• [WORK REQUIRED]
Only the lines from the start of the data to the line containing "for x, end_name", both included, should be output, exactly and without pictures.

^^^^^^^^

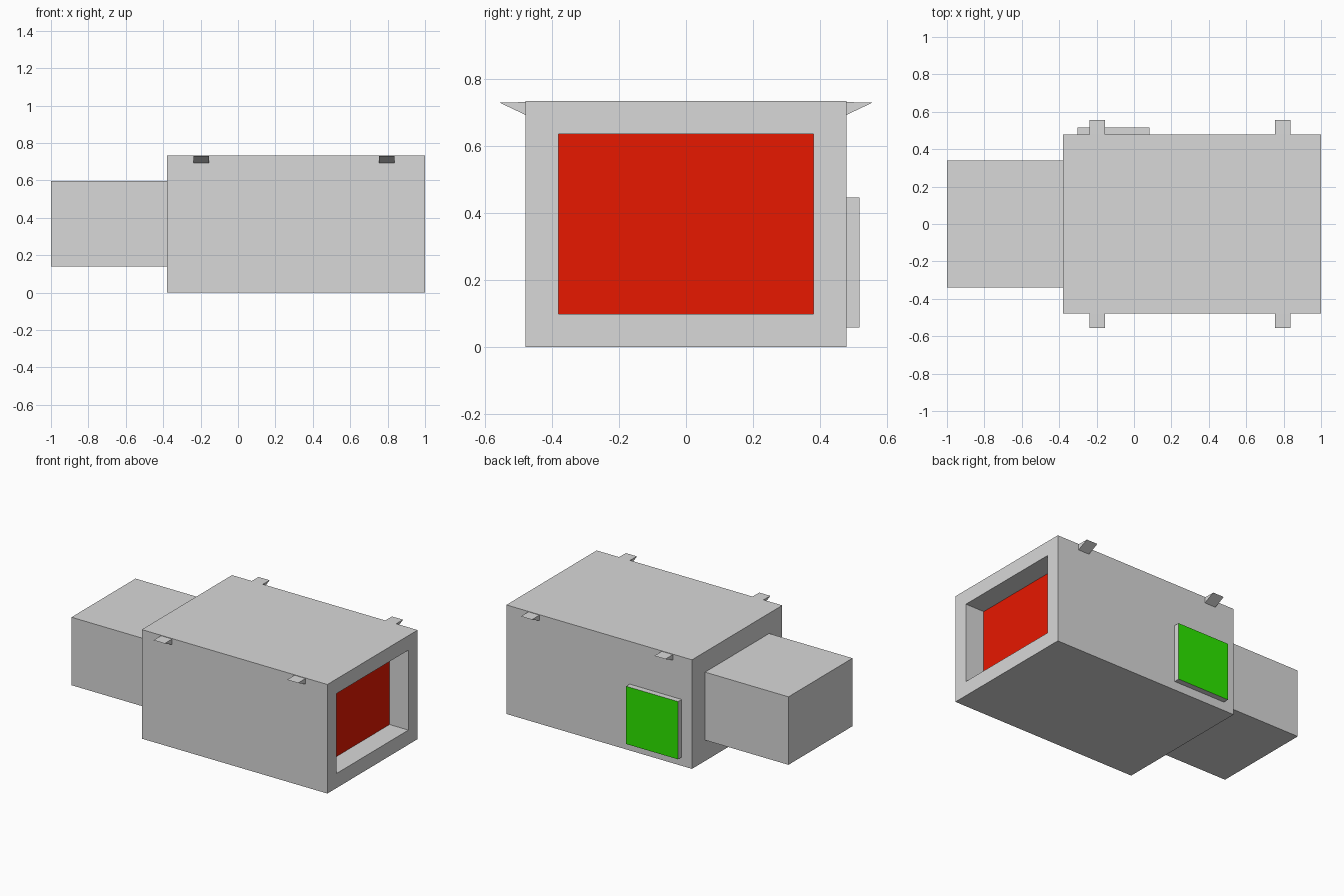
import bpy
import bmesh
from mathutils import Vector

default = bpy.data.objects.get("Cube")
if default:
    bpy.data.objects.remove(default, do_unlink=True)


def material(name, rgb):
    mat = bpy.data.materials.new(name)
    mat.use_nodes = True
    mat.diffuse_color = (*rgb, 1)
    mat.node_tree.nodes["Principled BSDF"].inputs["Base Color"].default_value = (*rgb, 1)
    return mat


grey = material("light grey", (0.69, 0.69, 0.69))
red = material("red", (0.8, 0.009, 0))
green = material("green", (0.026, 0.8, 0))


def finish(name, bm, *mats):
    bmesh.ops.recalc_face_normals(bm, faces=bm.faces)
    mesh = bpy.data.meshes.new(name)
    bm.to_mesh(mesh)
    bm.free()
    for mat in mats:
        mesh.materials.append(mat)
    obj = bpy.data.objects.new(name, mesh)
    bpy.context.collection.objects.link(obj)
    return obj


def box(low, high):
    low, high = Vector(low), Vector(high)
    bm = bmesh.new()
    bmesh.ops.create_cube(bm, size=1)
    bmesh.ops.scale(bm, vec=high - low, verts=bm.verts)
    bmesh.ops.translate(bm, vec=(low + high) / 2, verts=bm.verts)
    return bm


def face_towards(bm, direction):
    bm.normal_update()
    return max(bm.faces, key=lambda f: f.normal.dot(Vector(direction)))


HALF_WIDTH = 0.479
HEIGHT = 0.733

# Main housing with a rectangular recess and a red screen at its bottom
bm = box((-0.38, -HALF_WIDTH, 0), (1, HALF_WIDTH, HEIGHT))
screen = face_towards(bm, (1, 0, 0))
bmesh.ops.inset_region(bm, faces=[screen], thickness=0.098, use_even_offset=True)
walls = bmesh.ops.extrude_discrete_faces(bm, faces=[screen])
screen = walls["faces"][0]
bmesh.ops.translate(bm, vec=(-0.14, 0, 0), verts=screen.verts)
screen.material_index = 1
finish("housing", bm, grey, red)

# Narrower rear block
finish("rear_block", box((-1, -0.34, 0.14), (-0.38, 0.34, 0.597)), grey)

# Raised side panel with a green outer face
bm = box((-0.303, HALF_WIDTH, 0.058), (0.083, 0.517, 0.446))
face_towards(bm, (0, 1, 0)).material_index = 1
finish("side_panel", bm, grey, green)

# Wedge tabs along both upper edges
for side, side_name in ((-1, "front"), (1, "back")):
    for x, end_name in ((-0.196, "right"), (0.796, "left")):
        bm = bmesh.new()
        profile = ((HALF_WIDTH, 0.692), (0.557, 0.729), (HALF_WIDTH, 0.73))
        verts = [bm.verts.new((x - 0.041, side * y, z)) for y, z in profile]
        base = bm.faces.new(verts)
        extruded = bmesh.ops.extrude_face_region(bm, geom=[base], use_keep_orig=True)
        moved = [v for v in extruded["geom"] if isinstance(v, bmesh.types.BMVert)]
        bmesh.ops.translate(bm, vec=(0.082, 0, 0), verts=moved)
        finish(f"{side_name}_{end_name}_tab", bm, grey)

^^^^^^^^

• [WRITTEN RESPONSE]
import bpy
import bmesh
from mathutils import Vector

default = bpy.data.objects.get("Cube")
if default:
    bpy.data.objects.remove(default, do_unlink=True)


def material(name, rgb):
    mat = bpy.data.materials.new(name)
    mat.use_nodes = True
    mat.diffuse_color = (*rgb, 1)
    mat.node_tree.nodes["Principled BSDF"].inputs["Base Color"].default_value = (*rgb, 1)
    return mat


grey = material("light grey", (0.69, 0.69, 0.69))
red = material("red", (0.8, 0.009, 0))
green = material("green", (0.026, 0.8, 0))


def finish(name, bm, *mats):
    bmesh.ops.recalc_face_normals(bm, faces=bm.faces)
    mesh = bpy.data.meshes.new(name)
    bm.to_mesh(mesh)
    bm.free()
    for mat in mats:
        mesh.materials.append(mat)
    obj = bpy.data.objects.new(name, mesh)
    bpy.context.collection.objects.link(obj)
    return obj


def box(low, high):
    low, high = Vector(low), Vector(high)
    bm = bmesh.new()
    bmesh.ops.create_cube(bm, size=1)
    bmesh.ops.scale(bm, vec=high - low, verts=bm.verts)
    bmesh.ops.translate(bm, vec=(low + high) / 2, verts=bm.verts)
    return bm


def face_towards(bm, direction):
    bm.normal_update()
    return max(bm.faces, key=lambda f: f.normal.dot(Vector(direction)))


HALF_WIDTH = 0.479
HEIGHT = 0.733

# Main housing with a rectangular recess and a red screen at its bottom
bm = box((-0.38, -HALF_WIDTH, 0), (1, HALF_WIDTH, HEIGHT))
screen = face_towards(bm, (1, 0, 0))
bmesh.ops.inset_region(bm, faces=[screen], thickness=0.098, use_even_offset=True)
walls = bmesh.ops.extrude_discrete_faces(bm, faces=[screen])
screen = walls["faces"][0]
bmesh.ops.translate(bm, vec=(-0.14, 0, 0), verts=screen.verts)
screen.material_index = 1
finish("housing", bm, grey, red)

# Narrower rear block
finish("rear_block", box((-1, -0.34, 0.14), (-0.38, 0.34, 0.597)), grey)

# Raised side panel with a green outer face
bm = box((-0.303, HALF_WIDTH, 0.058), (0.083, 0.517, 0.446))
face_towards(bm, (0, 1, 0)).material_index = 1
finish("side_panel", bm, grey, green)

# Wedge tabs along both upper edges
for side, side_name in ((-1, "front"), (1, "back")):
    for x, end_name in ((-0.196, "right"), (0.796, "left")):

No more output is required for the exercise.